Start of Source records

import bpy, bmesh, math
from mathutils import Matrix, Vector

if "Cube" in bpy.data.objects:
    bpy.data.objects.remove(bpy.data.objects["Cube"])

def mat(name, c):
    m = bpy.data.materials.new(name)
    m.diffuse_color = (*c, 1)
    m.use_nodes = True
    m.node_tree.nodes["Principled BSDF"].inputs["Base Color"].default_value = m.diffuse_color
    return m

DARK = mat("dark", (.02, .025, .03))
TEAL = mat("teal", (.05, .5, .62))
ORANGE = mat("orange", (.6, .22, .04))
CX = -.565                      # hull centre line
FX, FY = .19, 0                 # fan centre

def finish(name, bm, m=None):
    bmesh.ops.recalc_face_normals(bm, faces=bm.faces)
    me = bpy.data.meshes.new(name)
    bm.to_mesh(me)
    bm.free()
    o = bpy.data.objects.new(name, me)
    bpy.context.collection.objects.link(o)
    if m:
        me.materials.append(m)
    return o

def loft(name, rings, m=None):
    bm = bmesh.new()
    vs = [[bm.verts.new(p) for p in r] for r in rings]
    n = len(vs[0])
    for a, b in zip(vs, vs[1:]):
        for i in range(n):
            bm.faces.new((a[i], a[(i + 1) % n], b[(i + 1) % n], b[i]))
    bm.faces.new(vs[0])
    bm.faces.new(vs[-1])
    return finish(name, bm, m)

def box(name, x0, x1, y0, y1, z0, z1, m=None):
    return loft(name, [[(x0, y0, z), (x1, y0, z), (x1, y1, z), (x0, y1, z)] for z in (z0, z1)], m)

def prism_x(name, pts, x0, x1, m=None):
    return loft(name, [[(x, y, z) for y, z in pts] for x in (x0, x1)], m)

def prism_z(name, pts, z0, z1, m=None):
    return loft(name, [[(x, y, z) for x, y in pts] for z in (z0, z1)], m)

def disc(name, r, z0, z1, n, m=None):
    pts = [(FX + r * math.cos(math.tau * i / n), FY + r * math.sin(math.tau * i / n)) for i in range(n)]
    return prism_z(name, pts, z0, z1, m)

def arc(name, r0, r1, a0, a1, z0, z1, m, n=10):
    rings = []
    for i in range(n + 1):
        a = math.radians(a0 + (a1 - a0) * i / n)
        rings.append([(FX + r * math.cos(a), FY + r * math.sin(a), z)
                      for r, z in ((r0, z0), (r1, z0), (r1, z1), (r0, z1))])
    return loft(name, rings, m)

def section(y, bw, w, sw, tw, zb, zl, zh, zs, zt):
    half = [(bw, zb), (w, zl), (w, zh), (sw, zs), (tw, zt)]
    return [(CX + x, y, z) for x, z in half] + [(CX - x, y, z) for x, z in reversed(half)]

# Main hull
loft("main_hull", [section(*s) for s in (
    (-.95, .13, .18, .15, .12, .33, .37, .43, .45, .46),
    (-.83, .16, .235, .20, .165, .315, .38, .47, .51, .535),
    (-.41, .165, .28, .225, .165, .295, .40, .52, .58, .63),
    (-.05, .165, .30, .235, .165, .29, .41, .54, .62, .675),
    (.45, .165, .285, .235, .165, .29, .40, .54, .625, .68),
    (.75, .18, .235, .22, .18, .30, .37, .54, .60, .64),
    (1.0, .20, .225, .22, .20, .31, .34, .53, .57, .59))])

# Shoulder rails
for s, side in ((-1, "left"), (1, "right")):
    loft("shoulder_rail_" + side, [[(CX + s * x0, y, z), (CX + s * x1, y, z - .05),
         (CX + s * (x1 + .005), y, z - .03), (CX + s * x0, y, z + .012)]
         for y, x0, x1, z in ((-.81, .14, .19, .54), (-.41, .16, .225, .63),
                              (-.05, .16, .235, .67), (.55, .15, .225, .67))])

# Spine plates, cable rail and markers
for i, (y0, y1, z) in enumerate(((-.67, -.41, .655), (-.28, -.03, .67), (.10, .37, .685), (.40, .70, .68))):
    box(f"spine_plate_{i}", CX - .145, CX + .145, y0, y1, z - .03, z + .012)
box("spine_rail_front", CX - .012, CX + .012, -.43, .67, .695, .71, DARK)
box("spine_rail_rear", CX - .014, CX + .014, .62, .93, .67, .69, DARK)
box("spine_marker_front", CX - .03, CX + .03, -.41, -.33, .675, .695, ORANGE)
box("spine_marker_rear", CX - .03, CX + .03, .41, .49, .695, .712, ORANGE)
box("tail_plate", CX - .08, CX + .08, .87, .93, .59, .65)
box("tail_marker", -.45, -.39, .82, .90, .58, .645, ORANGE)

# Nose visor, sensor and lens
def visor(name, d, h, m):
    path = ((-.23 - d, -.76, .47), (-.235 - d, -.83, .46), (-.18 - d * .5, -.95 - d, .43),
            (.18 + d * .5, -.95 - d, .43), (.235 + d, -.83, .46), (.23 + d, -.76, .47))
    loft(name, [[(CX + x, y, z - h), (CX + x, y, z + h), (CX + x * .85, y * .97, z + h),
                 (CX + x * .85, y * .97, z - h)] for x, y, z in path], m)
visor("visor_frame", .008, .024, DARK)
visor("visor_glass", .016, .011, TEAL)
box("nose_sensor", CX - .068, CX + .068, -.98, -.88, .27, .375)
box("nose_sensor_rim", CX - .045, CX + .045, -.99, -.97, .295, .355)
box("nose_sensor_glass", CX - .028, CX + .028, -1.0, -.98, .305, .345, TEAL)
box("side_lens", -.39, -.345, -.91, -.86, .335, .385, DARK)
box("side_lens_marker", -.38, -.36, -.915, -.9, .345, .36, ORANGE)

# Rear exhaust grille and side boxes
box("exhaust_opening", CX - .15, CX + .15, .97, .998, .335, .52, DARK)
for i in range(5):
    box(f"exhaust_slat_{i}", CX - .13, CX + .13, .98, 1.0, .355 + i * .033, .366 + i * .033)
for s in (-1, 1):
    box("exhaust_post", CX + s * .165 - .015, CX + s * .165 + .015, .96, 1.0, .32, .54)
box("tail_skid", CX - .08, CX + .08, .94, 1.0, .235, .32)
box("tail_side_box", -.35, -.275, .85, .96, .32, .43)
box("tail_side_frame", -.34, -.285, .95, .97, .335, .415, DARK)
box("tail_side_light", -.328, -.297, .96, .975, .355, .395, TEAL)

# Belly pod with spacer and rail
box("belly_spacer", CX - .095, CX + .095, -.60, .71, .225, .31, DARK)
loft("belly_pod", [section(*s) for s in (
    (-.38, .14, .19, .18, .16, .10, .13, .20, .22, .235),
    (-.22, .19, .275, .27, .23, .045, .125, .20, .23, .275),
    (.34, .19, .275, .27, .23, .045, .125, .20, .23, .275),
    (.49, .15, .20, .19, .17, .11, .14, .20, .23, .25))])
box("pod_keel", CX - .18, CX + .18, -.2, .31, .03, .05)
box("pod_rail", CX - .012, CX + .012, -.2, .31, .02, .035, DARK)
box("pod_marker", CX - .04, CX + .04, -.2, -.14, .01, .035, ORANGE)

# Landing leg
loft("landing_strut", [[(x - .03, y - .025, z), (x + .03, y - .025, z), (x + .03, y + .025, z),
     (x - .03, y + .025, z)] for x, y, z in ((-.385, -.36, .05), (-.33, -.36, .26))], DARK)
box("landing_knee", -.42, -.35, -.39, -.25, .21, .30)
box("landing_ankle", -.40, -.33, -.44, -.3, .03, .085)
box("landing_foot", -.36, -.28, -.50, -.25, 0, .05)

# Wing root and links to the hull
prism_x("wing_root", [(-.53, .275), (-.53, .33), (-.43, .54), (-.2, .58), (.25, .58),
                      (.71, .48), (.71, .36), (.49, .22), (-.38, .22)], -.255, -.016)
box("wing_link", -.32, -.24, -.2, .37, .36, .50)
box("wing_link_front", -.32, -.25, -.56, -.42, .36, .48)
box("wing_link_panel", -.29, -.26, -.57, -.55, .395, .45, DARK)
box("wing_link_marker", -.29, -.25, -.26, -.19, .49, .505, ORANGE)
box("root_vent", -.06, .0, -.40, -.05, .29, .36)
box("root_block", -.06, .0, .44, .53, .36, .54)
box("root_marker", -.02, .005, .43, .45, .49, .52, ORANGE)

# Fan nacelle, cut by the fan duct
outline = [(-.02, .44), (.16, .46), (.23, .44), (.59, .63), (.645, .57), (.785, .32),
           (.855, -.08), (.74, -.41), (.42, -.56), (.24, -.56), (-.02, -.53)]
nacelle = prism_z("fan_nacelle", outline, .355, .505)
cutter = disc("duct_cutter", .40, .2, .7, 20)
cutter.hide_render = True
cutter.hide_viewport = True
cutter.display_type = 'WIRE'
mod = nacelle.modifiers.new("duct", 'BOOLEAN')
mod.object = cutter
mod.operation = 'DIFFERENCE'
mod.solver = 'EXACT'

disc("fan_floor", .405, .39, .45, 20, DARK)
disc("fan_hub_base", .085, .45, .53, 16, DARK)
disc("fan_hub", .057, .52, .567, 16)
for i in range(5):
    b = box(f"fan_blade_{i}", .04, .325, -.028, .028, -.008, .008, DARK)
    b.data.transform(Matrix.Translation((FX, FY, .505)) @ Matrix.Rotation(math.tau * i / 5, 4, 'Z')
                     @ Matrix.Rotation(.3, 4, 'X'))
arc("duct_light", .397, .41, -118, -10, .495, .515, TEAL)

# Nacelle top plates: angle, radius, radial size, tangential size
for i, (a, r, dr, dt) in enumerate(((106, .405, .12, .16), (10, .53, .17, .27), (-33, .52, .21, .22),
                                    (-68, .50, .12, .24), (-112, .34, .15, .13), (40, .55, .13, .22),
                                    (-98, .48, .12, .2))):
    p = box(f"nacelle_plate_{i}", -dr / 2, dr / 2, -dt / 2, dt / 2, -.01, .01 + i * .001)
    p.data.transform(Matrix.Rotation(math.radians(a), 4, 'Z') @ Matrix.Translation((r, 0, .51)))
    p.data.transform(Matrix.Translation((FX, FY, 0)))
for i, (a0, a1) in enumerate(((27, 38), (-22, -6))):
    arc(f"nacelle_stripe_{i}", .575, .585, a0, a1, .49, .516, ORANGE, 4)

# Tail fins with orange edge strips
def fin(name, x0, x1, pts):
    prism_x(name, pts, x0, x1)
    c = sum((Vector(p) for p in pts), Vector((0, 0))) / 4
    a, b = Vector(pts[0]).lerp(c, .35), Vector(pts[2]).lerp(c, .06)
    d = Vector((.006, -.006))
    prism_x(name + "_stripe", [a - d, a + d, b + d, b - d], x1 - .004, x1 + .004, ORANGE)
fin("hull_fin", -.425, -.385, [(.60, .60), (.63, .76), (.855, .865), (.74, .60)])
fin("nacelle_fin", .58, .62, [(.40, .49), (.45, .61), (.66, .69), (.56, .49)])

End of Source records

To do - Starting at the line that has "return loft(name, [[(x, y, z) for x, y" in the records above, restate word for word every line until the one that has "pts = [(FX +", and include that one as well.

Answer -
    return loft(name, [[(x, y, z) for x, y in pts] for z in (z0, z1)], m)

def disc(name, r, z0, z1, n, m=None):
    pts = [(FX + r * math.cos(math.tau * i / n), FY + r * math.sin(math.tau * i / n)) for i in range(n)]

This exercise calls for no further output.